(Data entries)
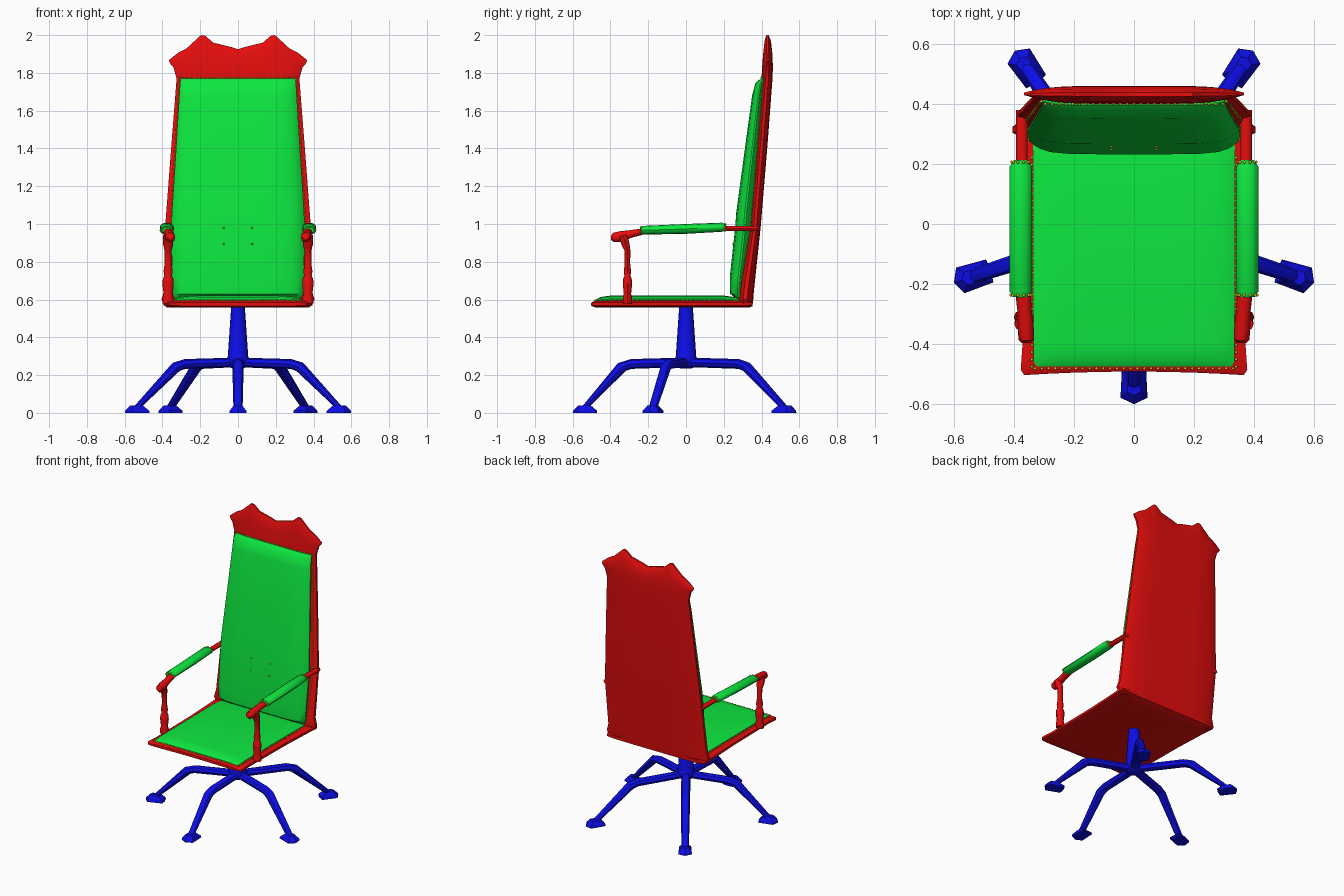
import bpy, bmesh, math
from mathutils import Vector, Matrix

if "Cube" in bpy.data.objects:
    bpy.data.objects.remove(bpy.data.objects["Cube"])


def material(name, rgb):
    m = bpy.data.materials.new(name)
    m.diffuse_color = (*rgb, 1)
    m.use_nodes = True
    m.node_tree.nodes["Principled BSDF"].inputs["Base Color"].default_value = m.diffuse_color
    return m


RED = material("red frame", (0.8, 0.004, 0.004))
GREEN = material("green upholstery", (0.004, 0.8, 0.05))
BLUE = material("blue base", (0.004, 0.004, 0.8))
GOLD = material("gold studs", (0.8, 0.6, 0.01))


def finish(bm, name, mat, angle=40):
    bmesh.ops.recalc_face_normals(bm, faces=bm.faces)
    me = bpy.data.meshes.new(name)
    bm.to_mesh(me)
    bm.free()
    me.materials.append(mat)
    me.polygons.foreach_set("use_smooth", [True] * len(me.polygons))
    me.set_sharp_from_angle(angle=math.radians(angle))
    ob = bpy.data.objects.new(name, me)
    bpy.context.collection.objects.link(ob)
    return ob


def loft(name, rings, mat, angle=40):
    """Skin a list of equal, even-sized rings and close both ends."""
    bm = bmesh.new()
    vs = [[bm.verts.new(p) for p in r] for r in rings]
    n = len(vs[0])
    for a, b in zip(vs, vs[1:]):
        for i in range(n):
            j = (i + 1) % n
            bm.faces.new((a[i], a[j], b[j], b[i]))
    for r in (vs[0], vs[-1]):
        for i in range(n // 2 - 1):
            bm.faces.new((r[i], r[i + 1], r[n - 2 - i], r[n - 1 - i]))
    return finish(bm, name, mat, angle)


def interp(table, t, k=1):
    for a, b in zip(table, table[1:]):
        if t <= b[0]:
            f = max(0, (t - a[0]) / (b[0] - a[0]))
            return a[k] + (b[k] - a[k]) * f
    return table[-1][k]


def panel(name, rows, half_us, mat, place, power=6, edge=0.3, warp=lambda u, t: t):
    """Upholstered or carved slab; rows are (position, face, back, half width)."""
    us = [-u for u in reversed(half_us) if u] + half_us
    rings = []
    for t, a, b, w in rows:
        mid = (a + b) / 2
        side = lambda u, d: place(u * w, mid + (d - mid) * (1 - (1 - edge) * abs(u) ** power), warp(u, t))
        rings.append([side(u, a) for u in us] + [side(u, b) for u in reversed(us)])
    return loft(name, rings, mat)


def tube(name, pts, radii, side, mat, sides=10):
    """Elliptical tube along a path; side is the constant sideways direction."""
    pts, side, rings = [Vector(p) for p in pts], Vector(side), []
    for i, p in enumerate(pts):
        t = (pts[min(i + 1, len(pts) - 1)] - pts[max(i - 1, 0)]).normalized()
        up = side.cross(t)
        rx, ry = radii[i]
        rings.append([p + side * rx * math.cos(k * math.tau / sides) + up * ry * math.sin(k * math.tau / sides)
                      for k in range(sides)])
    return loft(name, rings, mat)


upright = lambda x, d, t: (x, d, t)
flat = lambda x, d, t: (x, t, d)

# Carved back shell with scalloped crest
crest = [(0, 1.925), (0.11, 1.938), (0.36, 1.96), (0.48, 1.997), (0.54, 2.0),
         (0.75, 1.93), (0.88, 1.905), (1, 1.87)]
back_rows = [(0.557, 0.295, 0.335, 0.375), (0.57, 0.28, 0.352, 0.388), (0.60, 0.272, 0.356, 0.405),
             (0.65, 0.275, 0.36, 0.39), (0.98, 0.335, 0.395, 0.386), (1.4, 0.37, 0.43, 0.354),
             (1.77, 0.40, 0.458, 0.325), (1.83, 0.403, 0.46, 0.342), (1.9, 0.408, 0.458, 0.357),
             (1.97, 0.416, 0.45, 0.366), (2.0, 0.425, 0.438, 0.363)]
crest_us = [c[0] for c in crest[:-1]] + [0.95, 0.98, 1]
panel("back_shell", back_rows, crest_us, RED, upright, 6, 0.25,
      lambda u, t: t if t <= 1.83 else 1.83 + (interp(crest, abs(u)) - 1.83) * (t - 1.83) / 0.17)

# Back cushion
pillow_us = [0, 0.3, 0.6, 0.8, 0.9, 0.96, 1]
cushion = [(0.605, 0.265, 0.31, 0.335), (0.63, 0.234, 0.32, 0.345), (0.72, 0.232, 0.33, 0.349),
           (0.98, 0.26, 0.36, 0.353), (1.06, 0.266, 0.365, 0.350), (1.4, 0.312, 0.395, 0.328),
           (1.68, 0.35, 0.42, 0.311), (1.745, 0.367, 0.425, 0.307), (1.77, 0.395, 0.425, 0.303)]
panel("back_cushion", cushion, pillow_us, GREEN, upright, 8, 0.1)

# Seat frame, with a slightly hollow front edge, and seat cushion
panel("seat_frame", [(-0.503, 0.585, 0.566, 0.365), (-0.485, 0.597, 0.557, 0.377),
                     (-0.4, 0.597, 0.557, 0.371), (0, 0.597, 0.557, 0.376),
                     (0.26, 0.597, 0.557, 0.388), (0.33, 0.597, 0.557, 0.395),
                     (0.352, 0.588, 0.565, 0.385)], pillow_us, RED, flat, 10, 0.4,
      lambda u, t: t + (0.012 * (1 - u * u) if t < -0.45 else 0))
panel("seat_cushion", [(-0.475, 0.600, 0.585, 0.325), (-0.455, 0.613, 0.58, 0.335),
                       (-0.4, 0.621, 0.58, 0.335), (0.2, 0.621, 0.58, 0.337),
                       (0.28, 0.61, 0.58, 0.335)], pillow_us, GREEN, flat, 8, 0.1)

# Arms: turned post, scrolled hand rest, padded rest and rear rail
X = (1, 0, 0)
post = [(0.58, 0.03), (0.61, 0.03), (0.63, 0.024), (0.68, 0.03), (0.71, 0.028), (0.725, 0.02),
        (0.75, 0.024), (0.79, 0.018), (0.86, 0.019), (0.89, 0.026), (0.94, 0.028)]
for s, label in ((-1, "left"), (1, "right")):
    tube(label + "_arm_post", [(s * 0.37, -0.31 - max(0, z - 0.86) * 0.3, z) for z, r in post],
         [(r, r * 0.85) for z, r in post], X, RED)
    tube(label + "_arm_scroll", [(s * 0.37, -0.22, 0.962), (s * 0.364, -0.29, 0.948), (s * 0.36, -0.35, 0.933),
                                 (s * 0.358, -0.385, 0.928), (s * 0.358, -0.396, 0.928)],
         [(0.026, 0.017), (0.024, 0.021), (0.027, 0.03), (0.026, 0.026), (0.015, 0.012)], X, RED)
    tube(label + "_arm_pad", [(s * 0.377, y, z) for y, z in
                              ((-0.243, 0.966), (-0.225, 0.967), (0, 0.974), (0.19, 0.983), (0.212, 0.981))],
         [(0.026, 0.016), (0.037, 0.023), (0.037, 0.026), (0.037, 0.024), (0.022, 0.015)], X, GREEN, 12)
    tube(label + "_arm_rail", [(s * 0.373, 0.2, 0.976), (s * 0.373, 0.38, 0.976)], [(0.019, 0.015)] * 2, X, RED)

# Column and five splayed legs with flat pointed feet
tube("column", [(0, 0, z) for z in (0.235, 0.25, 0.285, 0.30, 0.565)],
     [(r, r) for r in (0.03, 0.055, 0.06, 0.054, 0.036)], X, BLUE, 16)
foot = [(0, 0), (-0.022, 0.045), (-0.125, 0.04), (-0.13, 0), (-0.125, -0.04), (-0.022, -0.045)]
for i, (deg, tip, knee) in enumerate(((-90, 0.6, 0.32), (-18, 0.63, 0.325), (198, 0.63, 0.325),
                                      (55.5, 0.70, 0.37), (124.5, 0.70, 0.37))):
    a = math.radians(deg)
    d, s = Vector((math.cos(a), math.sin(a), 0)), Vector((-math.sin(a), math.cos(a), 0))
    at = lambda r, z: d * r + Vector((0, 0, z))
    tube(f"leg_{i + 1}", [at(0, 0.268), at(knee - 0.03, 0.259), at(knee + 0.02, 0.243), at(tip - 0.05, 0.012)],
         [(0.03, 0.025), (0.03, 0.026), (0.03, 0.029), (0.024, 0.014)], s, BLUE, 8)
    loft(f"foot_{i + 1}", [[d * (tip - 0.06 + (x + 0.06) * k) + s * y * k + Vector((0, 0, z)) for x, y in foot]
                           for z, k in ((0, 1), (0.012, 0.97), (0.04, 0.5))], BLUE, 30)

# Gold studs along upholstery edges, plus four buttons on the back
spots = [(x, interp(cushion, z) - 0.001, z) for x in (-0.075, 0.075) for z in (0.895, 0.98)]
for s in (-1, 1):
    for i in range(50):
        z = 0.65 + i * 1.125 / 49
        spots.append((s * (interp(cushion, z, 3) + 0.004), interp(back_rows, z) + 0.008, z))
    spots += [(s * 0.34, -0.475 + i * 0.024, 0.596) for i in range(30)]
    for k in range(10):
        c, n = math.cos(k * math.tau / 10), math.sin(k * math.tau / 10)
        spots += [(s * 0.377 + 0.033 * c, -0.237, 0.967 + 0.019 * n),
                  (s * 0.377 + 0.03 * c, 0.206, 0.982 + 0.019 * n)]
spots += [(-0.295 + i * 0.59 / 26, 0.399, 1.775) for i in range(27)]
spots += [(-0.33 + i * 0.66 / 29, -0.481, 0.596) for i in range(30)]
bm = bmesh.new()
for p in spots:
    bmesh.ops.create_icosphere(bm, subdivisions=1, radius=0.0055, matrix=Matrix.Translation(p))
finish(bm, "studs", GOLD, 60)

▶ **Exercise prompt**: Every line above from the line with "# Arms: turned" to the line with "X, GREEN, 12)" is wanted, ends included; write them out exactly and add no other line.

▶ **Exercise output**:
# Arms: turned post, scrolled hand rest, padded rest and rear rail
X = (1, 0, 0)
post = [(0.58, 0.03), (0.61, 0.03), (0.63, 0.024), (0.68, 0.03), (0.71, 0.028), (0.725, 0.02),
        (0.75, 0.024), (0.79, 0.018), (0.86, 0.019), (0.89, 0.026), (0.94, 0.028)]
for s, label in ((-1, "left"), (1, "right")):
    tube(label + "_arm_post", [(s * 0.37, -0.31 - max(0, z - 0.86) * 0.3, z) for z, r in post],
         [(r, r * 0.85) for z, r in post], X, RED)
    tube(label + "_arm_scroll", [(s * 0.37, -0.22, 0.962), (s * 0.364, -0.29, 0.948), (s * 0.36, -0.35, 0.933),
                                 (s * 0.358, -0.385, 0.928), (s * 0.358, -0.396, 0.928)],
         [(0.026, 0.017), (0.024, 0.021), (0.027, 0.03), (0.026, 0.026), (0.015, 0.012)], X, RED)
    tube(label + "_arm_pad", [(s * 0.377, y, z) for y, z in
                              ((-0.243, 0.966), (-0.225, 0.967), (0, 0.974), (0.19, 0.983), (0.212, 0.981))],
         [(0.026, 0.016), (0.037, 0.023), (0.037, 0.026), (0.037, 0.024), (0.022, 0.015)], X, GREEN, 12)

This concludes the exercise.